| Chicago, IL 60625-2275 |


(The legal stuff)

MAKELINK Copyright 1990 Scott Lilly All Rights Reserved

You are free to use, copy and distribute MAKELINK for

No fee is charged for use, copying or distribution.

It is not modified in any way.

Clubs and user groups may charge a nominal fee not to exceed
($10) for expenses and handling while distributing MAKELINK.

Site licenses and commercial licenses for MAKELINK are
available. Consult the file ORDER.DOC for more information,
or contact me for more information.

I, Scott Lilly, hereby disclaim all warranties relating
to this software, whether express or implied, including without
limitation any implied warranties of merchantability or fitness
for a particular purpose. I will not be liable for any
special, incidental, consequential, indirect or similar damages
due to loss of data or any other reason, even if I or an
agent of mine has been advised of the possibility of such
damages. In no event shall my liability for any damages
ever exceed the price paid for the license to use software,
regardless of the form of the claim. The person using the
software bears all risk as to the quality and performance of the


  3 Responses to “Category : Dbase (Clipper, FoxBase, etc) Languages Source Code
Archive   : MAKELINK.ZIP
Filename : MANUAL.DOC

  1. Very nice! Thank you for this wonderful archive. I wonder why I found it only now. Long live the BBS file archives!

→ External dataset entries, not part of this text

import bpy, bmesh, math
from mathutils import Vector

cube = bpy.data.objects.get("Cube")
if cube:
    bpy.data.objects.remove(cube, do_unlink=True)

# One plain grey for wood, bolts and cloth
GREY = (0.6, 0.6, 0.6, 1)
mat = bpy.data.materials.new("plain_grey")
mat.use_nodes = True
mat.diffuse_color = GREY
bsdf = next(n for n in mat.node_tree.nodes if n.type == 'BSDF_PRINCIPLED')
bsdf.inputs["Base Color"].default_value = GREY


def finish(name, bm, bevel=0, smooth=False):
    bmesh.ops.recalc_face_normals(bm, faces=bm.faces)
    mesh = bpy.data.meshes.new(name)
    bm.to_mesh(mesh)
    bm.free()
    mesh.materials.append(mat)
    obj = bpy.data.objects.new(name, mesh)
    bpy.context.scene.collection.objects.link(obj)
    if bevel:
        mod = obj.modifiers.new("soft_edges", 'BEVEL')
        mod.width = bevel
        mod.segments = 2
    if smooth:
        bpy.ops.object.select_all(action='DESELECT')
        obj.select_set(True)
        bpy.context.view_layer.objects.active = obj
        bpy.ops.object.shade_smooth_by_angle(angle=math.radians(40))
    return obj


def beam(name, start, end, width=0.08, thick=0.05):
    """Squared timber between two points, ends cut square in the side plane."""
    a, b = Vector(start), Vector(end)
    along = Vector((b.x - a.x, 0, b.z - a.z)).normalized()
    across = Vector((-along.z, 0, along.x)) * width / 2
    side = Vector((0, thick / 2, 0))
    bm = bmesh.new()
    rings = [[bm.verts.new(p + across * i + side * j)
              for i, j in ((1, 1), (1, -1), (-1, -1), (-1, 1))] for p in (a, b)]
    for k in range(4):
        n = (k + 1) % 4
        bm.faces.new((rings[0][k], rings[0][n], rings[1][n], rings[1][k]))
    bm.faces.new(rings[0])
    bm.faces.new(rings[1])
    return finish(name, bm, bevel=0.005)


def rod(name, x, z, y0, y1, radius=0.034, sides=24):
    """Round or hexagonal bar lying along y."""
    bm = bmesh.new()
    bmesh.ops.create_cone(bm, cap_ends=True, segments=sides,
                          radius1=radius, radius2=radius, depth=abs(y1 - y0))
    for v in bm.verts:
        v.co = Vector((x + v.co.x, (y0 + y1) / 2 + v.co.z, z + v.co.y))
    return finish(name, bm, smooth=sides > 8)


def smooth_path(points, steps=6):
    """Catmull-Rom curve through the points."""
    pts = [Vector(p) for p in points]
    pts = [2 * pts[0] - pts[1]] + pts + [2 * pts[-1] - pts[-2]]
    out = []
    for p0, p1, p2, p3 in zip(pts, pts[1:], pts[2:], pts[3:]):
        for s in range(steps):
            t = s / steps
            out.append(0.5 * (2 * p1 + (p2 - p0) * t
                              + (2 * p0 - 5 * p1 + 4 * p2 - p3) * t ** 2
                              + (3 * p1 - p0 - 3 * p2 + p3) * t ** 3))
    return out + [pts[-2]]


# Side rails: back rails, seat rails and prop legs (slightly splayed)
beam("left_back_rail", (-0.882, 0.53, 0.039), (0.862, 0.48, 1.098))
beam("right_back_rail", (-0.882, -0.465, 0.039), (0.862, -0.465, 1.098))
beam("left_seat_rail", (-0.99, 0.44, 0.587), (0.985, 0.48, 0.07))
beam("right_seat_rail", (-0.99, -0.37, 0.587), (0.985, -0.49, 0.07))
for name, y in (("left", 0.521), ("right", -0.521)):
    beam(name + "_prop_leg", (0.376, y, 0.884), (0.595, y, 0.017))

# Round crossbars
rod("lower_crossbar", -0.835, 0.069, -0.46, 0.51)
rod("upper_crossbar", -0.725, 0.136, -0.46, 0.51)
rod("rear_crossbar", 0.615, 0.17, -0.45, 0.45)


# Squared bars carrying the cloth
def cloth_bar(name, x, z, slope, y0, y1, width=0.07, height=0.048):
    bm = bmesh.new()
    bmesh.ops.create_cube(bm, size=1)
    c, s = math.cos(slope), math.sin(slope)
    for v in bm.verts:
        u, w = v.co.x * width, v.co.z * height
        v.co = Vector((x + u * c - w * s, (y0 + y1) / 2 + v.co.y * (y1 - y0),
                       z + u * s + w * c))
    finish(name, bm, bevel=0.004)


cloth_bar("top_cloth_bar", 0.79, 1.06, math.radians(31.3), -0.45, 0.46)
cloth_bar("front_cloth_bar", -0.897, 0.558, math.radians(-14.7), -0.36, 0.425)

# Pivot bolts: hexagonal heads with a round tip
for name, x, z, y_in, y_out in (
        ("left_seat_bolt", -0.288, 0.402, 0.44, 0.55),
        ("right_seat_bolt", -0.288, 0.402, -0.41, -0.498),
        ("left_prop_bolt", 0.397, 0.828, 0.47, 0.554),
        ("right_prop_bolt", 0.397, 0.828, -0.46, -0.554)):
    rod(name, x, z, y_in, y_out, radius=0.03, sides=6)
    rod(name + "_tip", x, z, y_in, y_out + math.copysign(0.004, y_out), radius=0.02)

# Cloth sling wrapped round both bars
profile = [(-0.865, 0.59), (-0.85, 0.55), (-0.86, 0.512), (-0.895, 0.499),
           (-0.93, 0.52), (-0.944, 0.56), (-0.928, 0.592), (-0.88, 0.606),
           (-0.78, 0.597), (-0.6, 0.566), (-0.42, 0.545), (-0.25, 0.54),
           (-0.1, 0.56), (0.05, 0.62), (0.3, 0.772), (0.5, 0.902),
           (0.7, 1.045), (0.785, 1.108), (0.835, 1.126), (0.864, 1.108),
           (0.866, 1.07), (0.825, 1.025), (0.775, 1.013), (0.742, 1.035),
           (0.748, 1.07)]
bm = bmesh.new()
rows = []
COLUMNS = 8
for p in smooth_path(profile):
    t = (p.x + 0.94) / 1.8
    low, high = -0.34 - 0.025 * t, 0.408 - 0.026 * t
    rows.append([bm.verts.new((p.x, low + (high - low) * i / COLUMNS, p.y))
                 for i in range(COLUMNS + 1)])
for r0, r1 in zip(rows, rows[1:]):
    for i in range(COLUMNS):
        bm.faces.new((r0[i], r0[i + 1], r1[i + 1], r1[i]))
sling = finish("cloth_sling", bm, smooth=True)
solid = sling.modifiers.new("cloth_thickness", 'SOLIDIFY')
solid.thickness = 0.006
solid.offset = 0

  2. This is so awesome! 😀 I’d be cool if you could download an entire archive of this at once, though.

  3. But one thing that puzzles me is the “mtswslnkmcjklsdlsbdmMICROSOFT” string. There is an article about it here. It is definitely worth a read: